In the consultation response the government emphasises that it sees development corporations as an important and powerful tool for both national and local government. That said, they are not the only tool to drive forward large-scale development and the appropriateness of a development corporation model depends on the specific local circumstances. The low number of consultation respondents – only 45 – suggests that they are also not necessarily a widely considered ‘go-to’ tool in the delivery toolbox either.
So what can we expect for development corporations going forward?

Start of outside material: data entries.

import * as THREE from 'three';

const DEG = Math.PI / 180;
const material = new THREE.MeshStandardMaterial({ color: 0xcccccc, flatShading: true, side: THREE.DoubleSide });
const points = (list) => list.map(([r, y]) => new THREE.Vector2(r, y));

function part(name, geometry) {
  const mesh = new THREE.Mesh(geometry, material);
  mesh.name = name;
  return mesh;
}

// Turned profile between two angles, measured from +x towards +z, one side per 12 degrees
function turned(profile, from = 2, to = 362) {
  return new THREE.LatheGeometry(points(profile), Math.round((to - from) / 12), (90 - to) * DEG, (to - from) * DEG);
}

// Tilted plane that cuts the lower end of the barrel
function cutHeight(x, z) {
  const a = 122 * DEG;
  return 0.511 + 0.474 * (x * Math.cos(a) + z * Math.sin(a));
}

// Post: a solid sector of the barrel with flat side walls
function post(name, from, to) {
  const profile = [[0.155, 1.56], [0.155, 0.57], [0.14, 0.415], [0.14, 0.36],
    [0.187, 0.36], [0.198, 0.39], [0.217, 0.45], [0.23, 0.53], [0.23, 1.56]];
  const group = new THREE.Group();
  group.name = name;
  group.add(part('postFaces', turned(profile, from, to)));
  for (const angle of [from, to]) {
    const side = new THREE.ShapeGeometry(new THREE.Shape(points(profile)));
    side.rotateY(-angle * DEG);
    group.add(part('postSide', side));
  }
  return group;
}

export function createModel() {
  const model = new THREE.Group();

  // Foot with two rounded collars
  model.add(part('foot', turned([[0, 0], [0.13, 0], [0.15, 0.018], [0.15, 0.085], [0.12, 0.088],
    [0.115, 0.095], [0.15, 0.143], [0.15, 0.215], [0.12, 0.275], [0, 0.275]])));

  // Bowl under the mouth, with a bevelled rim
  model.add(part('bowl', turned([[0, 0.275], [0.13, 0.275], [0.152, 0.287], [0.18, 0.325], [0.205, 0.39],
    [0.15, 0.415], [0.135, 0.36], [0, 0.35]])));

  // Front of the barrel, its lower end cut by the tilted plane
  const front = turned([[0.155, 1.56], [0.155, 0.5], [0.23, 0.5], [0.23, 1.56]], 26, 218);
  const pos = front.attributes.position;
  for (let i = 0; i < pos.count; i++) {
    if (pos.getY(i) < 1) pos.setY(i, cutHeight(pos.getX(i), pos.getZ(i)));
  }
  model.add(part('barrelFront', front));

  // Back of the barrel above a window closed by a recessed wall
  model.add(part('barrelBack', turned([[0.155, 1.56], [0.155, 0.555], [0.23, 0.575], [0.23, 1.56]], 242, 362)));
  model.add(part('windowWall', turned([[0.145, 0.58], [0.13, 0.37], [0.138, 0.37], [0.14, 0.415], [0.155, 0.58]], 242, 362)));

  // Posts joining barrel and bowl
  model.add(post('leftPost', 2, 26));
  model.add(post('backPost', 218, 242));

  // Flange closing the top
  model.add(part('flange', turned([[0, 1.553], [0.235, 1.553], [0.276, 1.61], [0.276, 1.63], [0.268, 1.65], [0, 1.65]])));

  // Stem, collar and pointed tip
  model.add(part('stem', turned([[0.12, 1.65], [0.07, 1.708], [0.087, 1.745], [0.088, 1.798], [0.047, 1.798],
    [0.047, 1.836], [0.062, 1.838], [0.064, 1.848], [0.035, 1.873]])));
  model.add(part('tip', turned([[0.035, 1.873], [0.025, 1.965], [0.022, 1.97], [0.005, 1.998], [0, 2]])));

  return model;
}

- Streamlining of the process for establishing a development corporation. The government response recognises that the current process for establishing a development corporation is overly burdensome, particular in regard to the level of evidence required and the upfront uncertainty that this creates for local authorities. The Levelling-up and Regeneration Bill includes proposals to reform the statutory process for designating a development area and establishing a development corporation. In particular, the Bill updates the procedure to allow all locally-led development corporations to be established via the negative procedure for statutory instruments. This shifts the process from one where the establishment order has been debated and passed in both Houses of Parliament (the affirmative procedure) to one where the establishment order becomes law on the day it is signed and remains law unless annulled by either House. Whilst this may sound like legal-ease this is a critical and practical step to speed up the establishment process.

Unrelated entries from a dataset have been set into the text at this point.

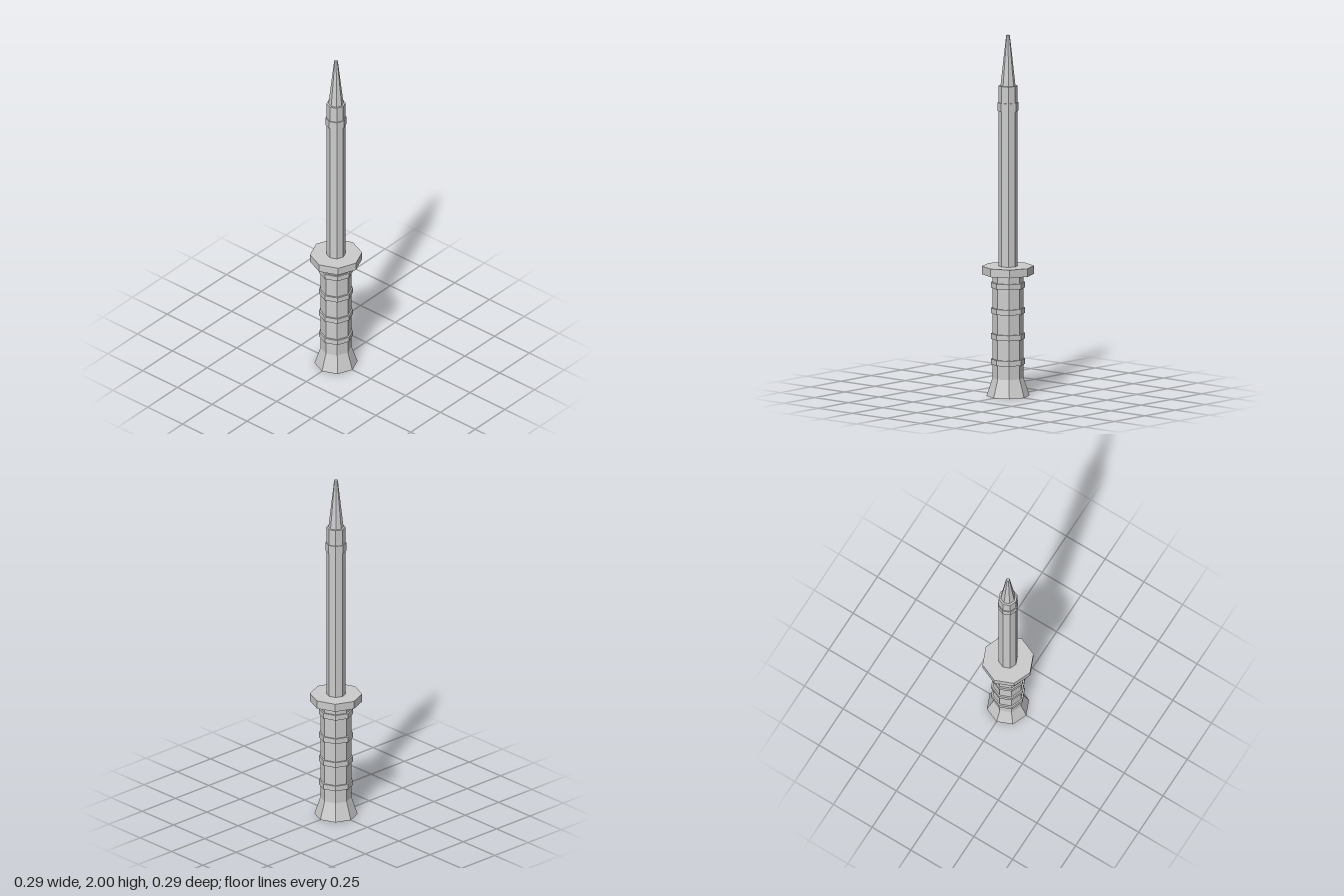
import * as THREE from 'three';

export function createModel() {
  const model = new THREE.Group();
  model.name = 'dagger';

  const metal = new THREE.MeshStandardMaterial({ color: 0xcccccc, flatShading: true });
  metal.name = 'light grey';

  // Eight-sided section standing between two heights, corners on the axes
  function section(name, y0, y1, bottomRadius, topRadius = bottomRadius) {
    const geometry = new THREE.CylinderGeometry(topRadius, bottomRadius, y1 - y0, 8);
    const mesh = new THREE.Mesh(geometry, metal);
    mesh.position.y = (y0 + y1) / 2;
    mesh.name = name;
    model.add(mesh);
  }

  // Handle: flared pommel, grip and four raised bands
  section('pommel', 0, 0.1, 0.118, 0.085);
  section('grip', 0.1, 0.675, 0.085);
  for (let i = 0; i < 4; i++) {
    const y = 0.191 + i * 0.1415;
    section('gripBand' + (i + 1), y - 0.015, y + 0.015, 0.094);
  }

  // Guard
  section('guard', 0.675, 0.72, 0.143);

  // Blade: shaft, collar and tapered tip
  section('shaft', 0.72, 1.72, 0.052);
  section('collar', 1.58, 1.627, 0.057);
  section('tip', 1.72, 2, 0.041, 0.01);

  return model;
}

- All development corporations having the ability to exercise plan-making and development management powers. Currently, only Mayoral development corporations have access to such powers. The Levelling-up and Regeneration Bill includes proposals to extend to both Urban Development Corporations and New Town Development Corporations (both local and centrally led) the option to be given access to local plan-making and development management powers. Any such power would be subject to the ability of the Secretary of State to intervene as a last resort where an authority is failing in its duty. Whilst the ability for all development corporations to have plan-making powers is welcomed, there is a question mark about how readily this will be taken up in practice. As development corporations are set up for specific purposes they usually have a limited shelf-life. Plan-making is a resource intensive and time-consuming process, which does not square easily with ambitions of development corporations who want to deliver at pace. Particularly for new town development corporations, we would encourage the department to consider if there is scope for a slimmed down or fast-track process for plan-making within those (likely tightly defined) designated areas to ensure that the plan-making process keeps pace with the delivery ambitions.
- Ability for development corporations to collect the Infrastructure Levy. Under proposals included in the Levelling-up and Regeneration Bill, any development corporation which takes on plan-making functions would have the ability to charge the proposed Infrastructure Levy. As part of the detailed design of the levy the government has confirmed they will explore whether levy funds might be collected by and/or passed to development corporations which have not taken on planning powers. The devil as always will be in the detail, but this opens the door to more flexible and tailored arrangements. This ought to include the scope for development corporations, but especially new town development corporations, to share a percentage of any levy they collect with neighbouring communities, in a similar way that parish councils can currently retain up to 25% of CIL contributions. This approach would recognise that a new community is likely to have an impact on the surrounding area in terms of amenity spaces, leisure facilities and town centres, amongst others. The ability to share the levy would help facilitate the necessary community and infrastructure provision, but also help secure support from the neighbouring area.
- Greater knowledge sharing. One of the recognised barriers to the uptake of development corporations is the lack of expertise available, in both the public and private sectors, on the establishment of different types of development corporations. This is perhaps attributable in part to there being at present several types of development corporation with different powers and remits (although the Levelling-up and Regeneration Bill seeks to introduce greater consistency in this regard). The government considers that there is an opportunity to provide greater clarity on potential new development corporations “and will be exploring options on how this could implemented, including through publication of a toolkit“. Steps to make the process more transparent and accessible should be welcomed. Critically, and helpfully, the government commits to work with Homes England to explore the use of their expertise, powers and funding in support of development corporations.
- Potential clarification on the role of private sector expertise. Recognising that the private sector expertise plays a crucial role in delivering developments of significant scale, the government “will explore with stakeholders publishing further information on the potential roles that public and private sector stakeholders might play in a development corporation, including potential partnership models“. That commitment is rather tepid and dances over the thorny question of specific measures to facilitate investor confidence (particularly around public sector funding) which is critical to securing private sector involvement. The government will need to address that if it wants to secure greater commitment from the private sector.
Development corporations, when armed with the appropriate powers, have the potential to be powerful drivers of efficient housing delivery. Whilst nothing in either the consultation response or the Levelling-up and Regeneration Bill is going to open the floodgates to a tidal wave of new development corporations (which would not be desirable either), there are several practical steps being taken to ensure that the process is more accessible and the development corporations of the future can be tailored to individual local circumstances.